Keywords: facilitating innovation, outpatients, design, innovation methods
Thanks to Gillian and Lyall at Creative Dundee for organising and doing such a great job of bringing Pecha Kucha to Dundee and making it one of the best reasons to get a babysitter. You can see my talk here about our new Design for Services course.
The KISTproject brings together design researchers from the University of Dundee with The Children’s Hospice Association Scotland (CHAS) to co-design, develop and test a prototype of a system which enables access to the internet using simple hand held objects as ‘remote controls’. Many CHAS residents have conditions which cause their motor functions to diminish over time, making it increasingly difficult for them to use computers for socialising and entertainment, without assistance.
Craft workshops in March and May 2012 bring together children, parents and carers at CHAS to imagine and make toys and accessories which enable children to independently access their favourite websites.
The outcome of the this stage of the project is a prototype device which enables young people in CHAS to independently access online content using engaging co-designed toys and accessories.
The project is funded by the Scottish Funding Council through the Interface Innovation Voucher Scheme
The project has been co-developed by Hazel White, director of the Master of Design programme at Duncan of Jordanstone College of Art (DJCAD), University of Dundee and Jo Hodge, PhD student at DJCAD.
CHAS have contributed time, expertise and enthusiasm through CEO Maria McGill and activities co-ordinator Alison Blair and the many CHAS staff and volunteers.
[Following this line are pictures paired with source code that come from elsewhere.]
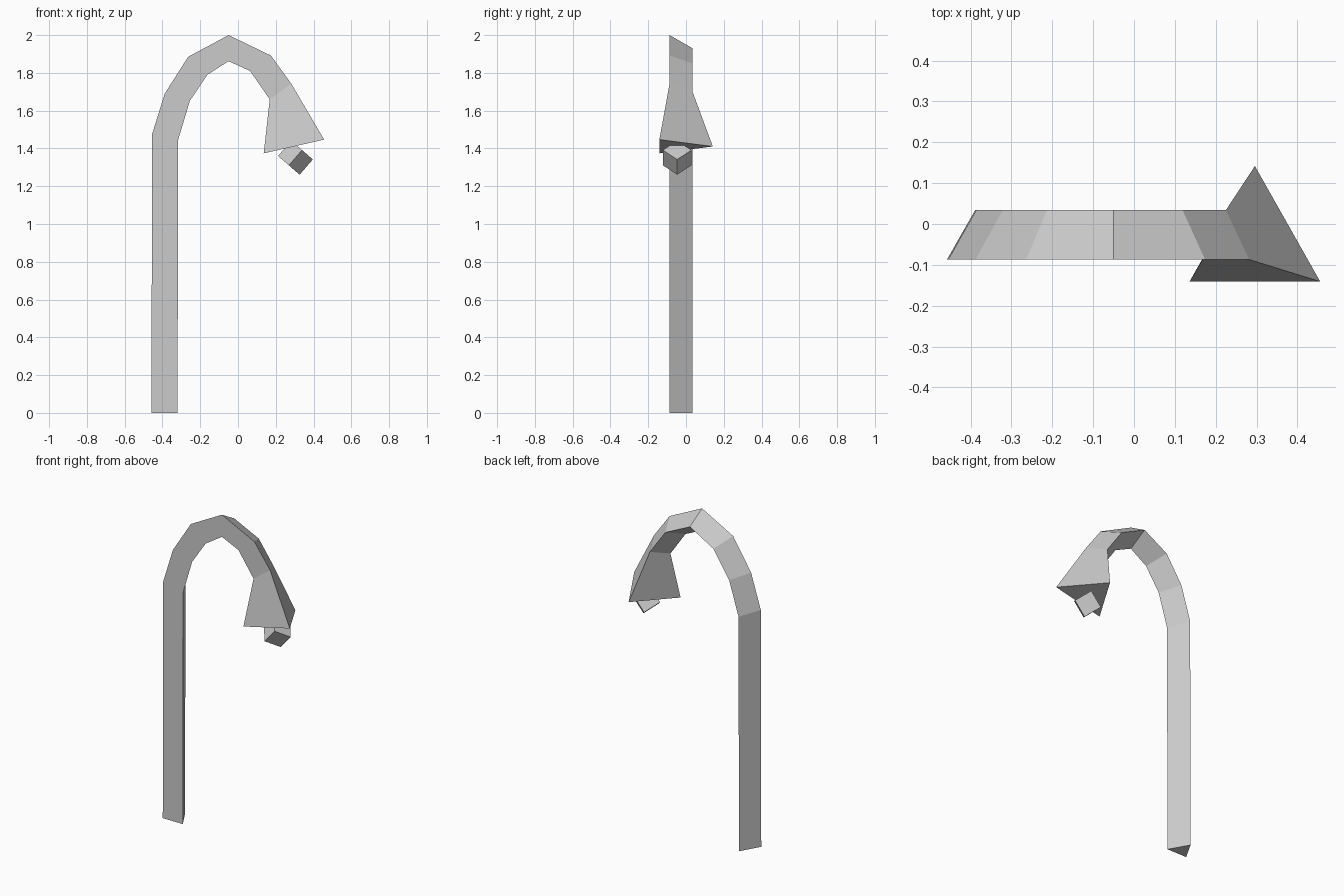
import bpy, bmesh
from math import radians
from mathutils import Matrix

if "Cube" in bpy.data.objects:
    bpy.data.objects.remove(bpy.data.objects["Cube"])


def tri_sweep(name, rings, cap_start=False, cap_end=False):
    """Loft a triangular section: each ring is (outer xz, inner xz, front y, back y)."""
    bm = bmesh.new()
    loops = []
    for (ox, oz), (ix, iz), yf, yb in rings:
        pts = [(ox, yf, oz), (ix, yf, iz), ((ox + ix) / 2, yb, (oz + iz) / 2)]
        loops.append([bm.verts.new(p) for p in pts])
    for a, b in zip(loops, loops[1:]):
        for i in range(3):
            j = (i + 1) % 3
            bm.faces.new((a[i], a[j], b[j], b[i]))
    if cap_start:
        bm.faces.new(loops[0][::-1])
    if cap_end:
        bm.faces.new(loops[-1])
    bmesh.ops.recalc_face_normals(bm, faces=bm.faces)
    # the open joint makes the automatic direction ambiguous: face the front to -y
    bm.normal_update()
    if min(bm.faces, key=lambda f: f.calc_center_median().y).normal.y > 0:
        bmesh.ops.reverse_faces(bm, faces=bm.faces)
    me = bpy.data.meshes.new(name)
    bm.to_mesh(me)
    bm.free()
    ob = bpy.data.objects.new(name, me)
    bpy.context.collection.objects.link(ob)
    return ob


# curved post: outer and inner edges of the flat front face
outer = [(-.458, 0), (-.455, 1.475), (-.388, 1.69), (-.264, 1.885),
         (-.05, 2.0), (.174, 1.892), (.282, 1.743)]
inner = [(-.32, 0), (-.317, 1.445), (-.255, 1.652), (-.162, 1.79),
         (-.05, 1.862), (.064, 1.81), (.168, 1.66)]
post = [(o, i, -.087, .034) for o, i in zip(outer, inner)]
tri_sweep("lamp_post", post, cap_start=True)

# flared shade, continuing from the end of the post
tri_sweep("lamp_shade", [post[-1], ((.456, 1.447), (.136, 1.374), -.141, .142)],
          cap_end=True)

# bulb: cube turned on its corner and tilted along the shade
bpy.ops.mesh.primitive_cube_add(size=.107)
bulb = bpy.context.object
bulb.name = "bulb"
bulb.matrix_world = (Matrix.Translation((.304, -.047, 1.351))
                     @ Matrix.Rotation(radians(41), 4, 'Y')
                     @ Matrix.Rotation(radians(45), 4, 'Z'))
Paul MacKinnon from DJCAD has looked after the programming and technical development
Sara Nevay, Master of Design student at DJCAD is project managing.